Directions for this task:
Copy exactly the stretch of data below from the line with "for centre, size" through the line with "posts = [((-length", including both of those lines.

===== Records for the task =====

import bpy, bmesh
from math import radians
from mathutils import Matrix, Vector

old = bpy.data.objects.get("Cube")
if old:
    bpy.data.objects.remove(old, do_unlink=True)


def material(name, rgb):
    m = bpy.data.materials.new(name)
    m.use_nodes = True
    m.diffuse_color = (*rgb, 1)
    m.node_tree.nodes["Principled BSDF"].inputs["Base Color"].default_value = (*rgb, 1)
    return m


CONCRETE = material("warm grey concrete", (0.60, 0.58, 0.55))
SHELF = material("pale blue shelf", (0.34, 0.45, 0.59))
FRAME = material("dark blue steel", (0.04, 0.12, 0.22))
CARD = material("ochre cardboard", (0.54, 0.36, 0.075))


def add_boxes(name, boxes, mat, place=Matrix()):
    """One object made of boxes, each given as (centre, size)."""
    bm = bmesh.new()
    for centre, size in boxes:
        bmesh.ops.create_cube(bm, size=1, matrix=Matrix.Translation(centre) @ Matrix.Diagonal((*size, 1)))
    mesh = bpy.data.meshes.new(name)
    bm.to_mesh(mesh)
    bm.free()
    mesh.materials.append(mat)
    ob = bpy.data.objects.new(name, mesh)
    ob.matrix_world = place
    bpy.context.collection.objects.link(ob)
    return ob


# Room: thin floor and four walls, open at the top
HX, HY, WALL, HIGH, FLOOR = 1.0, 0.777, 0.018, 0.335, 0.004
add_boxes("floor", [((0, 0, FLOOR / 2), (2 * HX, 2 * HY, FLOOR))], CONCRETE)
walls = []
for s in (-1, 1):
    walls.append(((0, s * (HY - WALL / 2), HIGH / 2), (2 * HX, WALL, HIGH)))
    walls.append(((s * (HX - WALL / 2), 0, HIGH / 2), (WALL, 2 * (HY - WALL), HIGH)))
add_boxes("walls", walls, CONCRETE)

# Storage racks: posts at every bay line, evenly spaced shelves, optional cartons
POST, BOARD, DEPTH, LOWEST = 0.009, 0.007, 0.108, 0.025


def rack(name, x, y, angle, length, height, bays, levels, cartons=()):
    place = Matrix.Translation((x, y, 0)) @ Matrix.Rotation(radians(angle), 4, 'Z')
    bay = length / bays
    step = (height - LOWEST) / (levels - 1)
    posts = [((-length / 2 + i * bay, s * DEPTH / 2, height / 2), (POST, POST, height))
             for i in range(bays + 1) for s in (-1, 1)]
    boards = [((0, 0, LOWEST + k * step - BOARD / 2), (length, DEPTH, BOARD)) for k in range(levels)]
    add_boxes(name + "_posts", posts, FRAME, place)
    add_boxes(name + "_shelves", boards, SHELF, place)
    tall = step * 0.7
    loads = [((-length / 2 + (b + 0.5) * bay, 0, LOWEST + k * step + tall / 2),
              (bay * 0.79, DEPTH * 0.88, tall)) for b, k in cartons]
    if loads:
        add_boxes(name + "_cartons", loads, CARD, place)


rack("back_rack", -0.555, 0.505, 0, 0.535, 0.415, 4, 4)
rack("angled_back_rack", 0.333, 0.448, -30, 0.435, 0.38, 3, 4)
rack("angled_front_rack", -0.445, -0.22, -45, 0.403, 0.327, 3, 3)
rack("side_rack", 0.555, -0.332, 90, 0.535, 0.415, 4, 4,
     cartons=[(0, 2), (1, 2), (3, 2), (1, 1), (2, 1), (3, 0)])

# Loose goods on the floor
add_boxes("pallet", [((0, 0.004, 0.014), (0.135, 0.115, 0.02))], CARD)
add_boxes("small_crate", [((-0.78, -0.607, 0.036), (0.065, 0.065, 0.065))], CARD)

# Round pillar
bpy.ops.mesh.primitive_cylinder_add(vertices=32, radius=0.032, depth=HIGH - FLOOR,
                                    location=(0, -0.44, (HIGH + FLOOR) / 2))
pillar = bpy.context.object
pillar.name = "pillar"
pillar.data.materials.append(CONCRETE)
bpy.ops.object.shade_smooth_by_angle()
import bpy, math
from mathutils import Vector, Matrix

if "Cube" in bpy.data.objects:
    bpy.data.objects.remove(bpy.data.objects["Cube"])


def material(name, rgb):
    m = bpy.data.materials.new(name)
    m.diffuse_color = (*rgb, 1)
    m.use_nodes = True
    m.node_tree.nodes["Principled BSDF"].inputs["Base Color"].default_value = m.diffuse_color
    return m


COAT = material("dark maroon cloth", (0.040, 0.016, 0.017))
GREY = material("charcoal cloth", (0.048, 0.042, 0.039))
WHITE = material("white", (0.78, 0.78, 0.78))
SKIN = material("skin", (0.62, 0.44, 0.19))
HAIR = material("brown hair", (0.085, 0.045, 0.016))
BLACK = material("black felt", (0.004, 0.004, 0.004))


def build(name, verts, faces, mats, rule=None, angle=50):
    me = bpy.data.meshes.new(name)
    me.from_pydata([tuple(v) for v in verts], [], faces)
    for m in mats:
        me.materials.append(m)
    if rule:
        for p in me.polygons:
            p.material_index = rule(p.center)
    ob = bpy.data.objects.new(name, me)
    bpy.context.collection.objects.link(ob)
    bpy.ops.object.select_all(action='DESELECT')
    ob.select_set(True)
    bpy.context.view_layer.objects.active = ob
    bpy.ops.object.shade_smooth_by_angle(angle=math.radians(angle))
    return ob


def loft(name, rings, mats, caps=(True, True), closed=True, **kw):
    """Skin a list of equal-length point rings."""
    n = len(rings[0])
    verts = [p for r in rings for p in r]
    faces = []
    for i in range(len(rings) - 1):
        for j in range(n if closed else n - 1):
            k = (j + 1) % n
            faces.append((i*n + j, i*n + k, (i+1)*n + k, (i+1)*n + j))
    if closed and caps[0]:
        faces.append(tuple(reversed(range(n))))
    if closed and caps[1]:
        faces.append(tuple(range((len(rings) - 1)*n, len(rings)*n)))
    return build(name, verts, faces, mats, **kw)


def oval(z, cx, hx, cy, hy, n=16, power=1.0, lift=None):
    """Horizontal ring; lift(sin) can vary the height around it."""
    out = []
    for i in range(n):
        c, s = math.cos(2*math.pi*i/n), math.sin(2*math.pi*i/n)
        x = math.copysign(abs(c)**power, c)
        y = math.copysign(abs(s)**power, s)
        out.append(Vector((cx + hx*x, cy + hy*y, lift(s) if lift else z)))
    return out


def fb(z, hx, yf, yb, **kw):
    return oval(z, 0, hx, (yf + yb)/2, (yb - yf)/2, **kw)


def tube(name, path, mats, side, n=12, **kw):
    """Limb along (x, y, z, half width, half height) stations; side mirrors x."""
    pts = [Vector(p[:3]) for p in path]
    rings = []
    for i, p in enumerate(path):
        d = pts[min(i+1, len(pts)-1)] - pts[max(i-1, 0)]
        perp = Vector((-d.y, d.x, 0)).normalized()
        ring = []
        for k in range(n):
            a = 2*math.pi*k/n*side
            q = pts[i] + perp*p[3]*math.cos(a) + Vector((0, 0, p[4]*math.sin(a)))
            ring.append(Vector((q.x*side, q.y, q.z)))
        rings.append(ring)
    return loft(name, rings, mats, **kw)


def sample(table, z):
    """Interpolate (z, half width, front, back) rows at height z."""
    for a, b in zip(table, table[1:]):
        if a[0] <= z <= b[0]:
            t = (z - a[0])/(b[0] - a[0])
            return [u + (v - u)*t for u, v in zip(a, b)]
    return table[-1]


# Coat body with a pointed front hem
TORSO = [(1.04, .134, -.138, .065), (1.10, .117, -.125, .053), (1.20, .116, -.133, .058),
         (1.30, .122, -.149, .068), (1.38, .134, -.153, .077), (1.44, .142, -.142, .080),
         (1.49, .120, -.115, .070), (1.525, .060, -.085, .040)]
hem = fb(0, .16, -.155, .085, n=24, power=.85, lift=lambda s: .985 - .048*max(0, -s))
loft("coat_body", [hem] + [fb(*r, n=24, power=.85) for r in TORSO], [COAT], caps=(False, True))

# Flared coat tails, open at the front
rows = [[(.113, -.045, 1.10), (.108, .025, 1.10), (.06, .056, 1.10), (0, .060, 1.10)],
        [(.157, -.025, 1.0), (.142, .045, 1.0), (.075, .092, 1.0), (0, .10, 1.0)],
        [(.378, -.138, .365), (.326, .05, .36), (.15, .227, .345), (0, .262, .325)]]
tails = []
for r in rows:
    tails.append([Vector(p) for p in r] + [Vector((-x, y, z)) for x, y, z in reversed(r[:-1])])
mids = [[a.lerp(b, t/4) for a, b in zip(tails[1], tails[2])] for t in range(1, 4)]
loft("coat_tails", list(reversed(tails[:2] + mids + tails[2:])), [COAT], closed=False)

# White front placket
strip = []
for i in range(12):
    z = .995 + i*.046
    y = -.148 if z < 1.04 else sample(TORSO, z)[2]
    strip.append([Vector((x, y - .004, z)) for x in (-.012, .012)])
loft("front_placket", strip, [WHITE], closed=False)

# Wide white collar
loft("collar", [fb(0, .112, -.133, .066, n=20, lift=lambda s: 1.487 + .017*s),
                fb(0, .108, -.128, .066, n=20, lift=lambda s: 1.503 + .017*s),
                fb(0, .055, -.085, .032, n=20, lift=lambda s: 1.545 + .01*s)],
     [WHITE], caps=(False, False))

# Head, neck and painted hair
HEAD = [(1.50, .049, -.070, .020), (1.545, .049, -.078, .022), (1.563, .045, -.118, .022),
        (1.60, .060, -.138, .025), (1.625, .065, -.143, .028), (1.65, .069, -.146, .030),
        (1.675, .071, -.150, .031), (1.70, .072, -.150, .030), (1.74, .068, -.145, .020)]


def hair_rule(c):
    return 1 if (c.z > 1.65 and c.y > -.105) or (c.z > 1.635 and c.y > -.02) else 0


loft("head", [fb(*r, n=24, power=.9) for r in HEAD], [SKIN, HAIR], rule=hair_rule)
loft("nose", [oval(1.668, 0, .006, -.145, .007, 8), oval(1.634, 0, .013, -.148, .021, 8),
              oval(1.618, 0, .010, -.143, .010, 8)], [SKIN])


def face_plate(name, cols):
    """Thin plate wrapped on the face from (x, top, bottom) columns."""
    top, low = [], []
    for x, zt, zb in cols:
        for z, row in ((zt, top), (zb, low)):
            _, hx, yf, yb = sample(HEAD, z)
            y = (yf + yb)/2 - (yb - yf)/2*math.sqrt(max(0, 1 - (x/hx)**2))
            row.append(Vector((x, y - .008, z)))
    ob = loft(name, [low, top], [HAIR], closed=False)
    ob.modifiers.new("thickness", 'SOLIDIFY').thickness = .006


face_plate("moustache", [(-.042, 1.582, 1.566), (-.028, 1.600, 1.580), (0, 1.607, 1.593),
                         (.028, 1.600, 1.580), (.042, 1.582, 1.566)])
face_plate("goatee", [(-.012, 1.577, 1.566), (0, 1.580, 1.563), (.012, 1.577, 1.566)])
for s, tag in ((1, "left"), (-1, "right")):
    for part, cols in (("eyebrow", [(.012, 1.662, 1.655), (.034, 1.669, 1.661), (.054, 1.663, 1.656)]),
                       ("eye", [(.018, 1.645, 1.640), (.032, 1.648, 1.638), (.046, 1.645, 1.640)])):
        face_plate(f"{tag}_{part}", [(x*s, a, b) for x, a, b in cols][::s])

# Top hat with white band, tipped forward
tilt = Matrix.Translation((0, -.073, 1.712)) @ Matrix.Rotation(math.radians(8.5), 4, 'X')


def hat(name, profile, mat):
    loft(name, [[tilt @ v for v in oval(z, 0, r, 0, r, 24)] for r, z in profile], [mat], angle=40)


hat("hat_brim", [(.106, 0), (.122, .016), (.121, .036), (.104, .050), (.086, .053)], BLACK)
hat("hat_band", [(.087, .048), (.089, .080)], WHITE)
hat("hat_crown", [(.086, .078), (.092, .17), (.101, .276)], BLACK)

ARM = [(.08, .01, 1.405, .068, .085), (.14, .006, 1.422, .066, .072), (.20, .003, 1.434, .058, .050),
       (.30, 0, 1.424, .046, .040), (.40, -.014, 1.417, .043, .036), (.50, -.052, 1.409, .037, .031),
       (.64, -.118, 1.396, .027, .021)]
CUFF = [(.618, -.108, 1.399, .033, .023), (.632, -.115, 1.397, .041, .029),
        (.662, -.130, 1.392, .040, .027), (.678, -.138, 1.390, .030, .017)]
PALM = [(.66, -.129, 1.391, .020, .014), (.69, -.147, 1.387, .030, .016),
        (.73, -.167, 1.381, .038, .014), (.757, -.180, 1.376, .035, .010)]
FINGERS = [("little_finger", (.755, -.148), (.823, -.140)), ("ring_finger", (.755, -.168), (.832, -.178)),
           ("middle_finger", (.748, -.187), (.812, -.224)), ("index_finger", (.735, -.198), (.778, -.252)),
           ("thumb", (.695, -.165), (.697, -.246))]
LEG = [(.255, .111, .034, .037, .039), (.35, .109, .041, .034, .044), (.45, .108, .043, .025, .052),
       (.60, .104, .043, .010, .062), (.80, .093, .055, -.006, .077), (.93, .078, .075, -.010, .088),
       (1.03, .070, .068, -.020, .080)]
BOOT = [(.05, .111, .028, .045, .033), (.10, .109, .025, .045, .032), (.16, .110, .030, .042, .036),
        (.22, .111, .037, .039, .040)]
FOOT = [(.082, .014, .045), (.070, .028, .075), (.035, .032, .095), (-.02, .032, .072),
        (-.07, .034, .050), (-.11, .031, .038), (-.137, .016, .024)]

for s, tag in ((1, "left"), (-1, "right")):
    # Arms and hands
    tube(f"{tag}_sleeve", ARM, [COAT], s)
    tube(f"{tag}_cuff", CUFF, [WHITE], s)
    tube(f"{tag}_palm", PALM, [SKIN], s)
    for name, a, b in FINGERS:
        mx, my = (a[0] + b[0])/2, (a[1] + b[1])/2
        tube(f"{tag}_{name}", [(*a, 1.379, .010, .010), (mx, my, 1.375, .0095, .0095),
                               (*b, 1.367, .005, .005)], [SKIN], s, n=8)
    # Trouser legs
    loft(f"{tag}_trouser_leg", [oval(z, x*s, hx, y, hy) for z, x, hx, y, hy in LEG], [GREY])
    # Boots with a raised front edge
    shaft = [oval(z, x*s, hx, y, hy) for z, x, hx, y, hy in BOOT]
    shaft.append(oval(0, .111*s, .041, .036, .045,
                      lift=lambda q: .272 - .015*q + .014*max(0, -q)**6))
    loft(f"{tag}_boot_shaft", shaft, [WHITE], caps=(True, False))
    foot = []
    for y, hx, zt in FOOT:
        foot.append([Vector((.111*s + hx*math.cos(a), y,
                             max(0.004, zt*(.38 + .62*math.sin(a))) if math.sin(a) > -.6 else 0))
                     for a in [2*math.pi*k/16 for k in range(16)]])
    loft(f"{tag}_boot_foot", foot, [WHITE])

=====

Answer:
    for centre, size in boxes:
        bmesh.ops.create_cube(bm, size=1, matrix=Matrix.Translation(centre) @ Matrix.Diagonal((*size, 1)))
    mesh = bpy.data.meshes.new(name)
    bm.to_mesh(mesh)
    bm.free()
    mesh.materials.append(mat)
    ob = bpy.data.objects.new(name, mesh)
    ob.matrix_world = place
    bpy.context.collection.objects.link(ob)
    return ob


# Room: thin floor and four walls, open at the top
HX, HY, WALL, HIGH, FLOOR = 1.0, 0.777, 0.018, 0.335, 0.004
add_boxes("floor", [((0, 0, FLOOR / 2), (2 * HX, 2 * HY, FLOOR))], CONCRETE)
walls = []
for s in (-1, 1):
    walls.append(((0, s * (HY - WALL / 2), HIGH / 2), (2 * HX, WALL, HIGH)))
    walls.append(((s * (HX - WALL / 2), 0, HIGH / 2), (WALL, 2 * (HY - WALL), HIGH)))
add_boxes("walls", walls, CONCRETE)

# Storage racks: posts at every bay line, evenly spaced shelves, optional cartons
POST, BOARD, DEPTH, LOWEST = 0.009, 0.007, 0.108, 0.025


def rack(name, x, y, angle, length, height, bays, levels, cartons=()):
    place = Matrix.Translation((x, y, 0)) @ Matrix.Rotation(radians(angle), 4, 'Z')
    bay = length / bays
    step = (height - LOWEST) / (levels - 1)
    posts = [((-length / 2 + i * bay, s * DEPTH / 2, height / 2), (POST, POST, height))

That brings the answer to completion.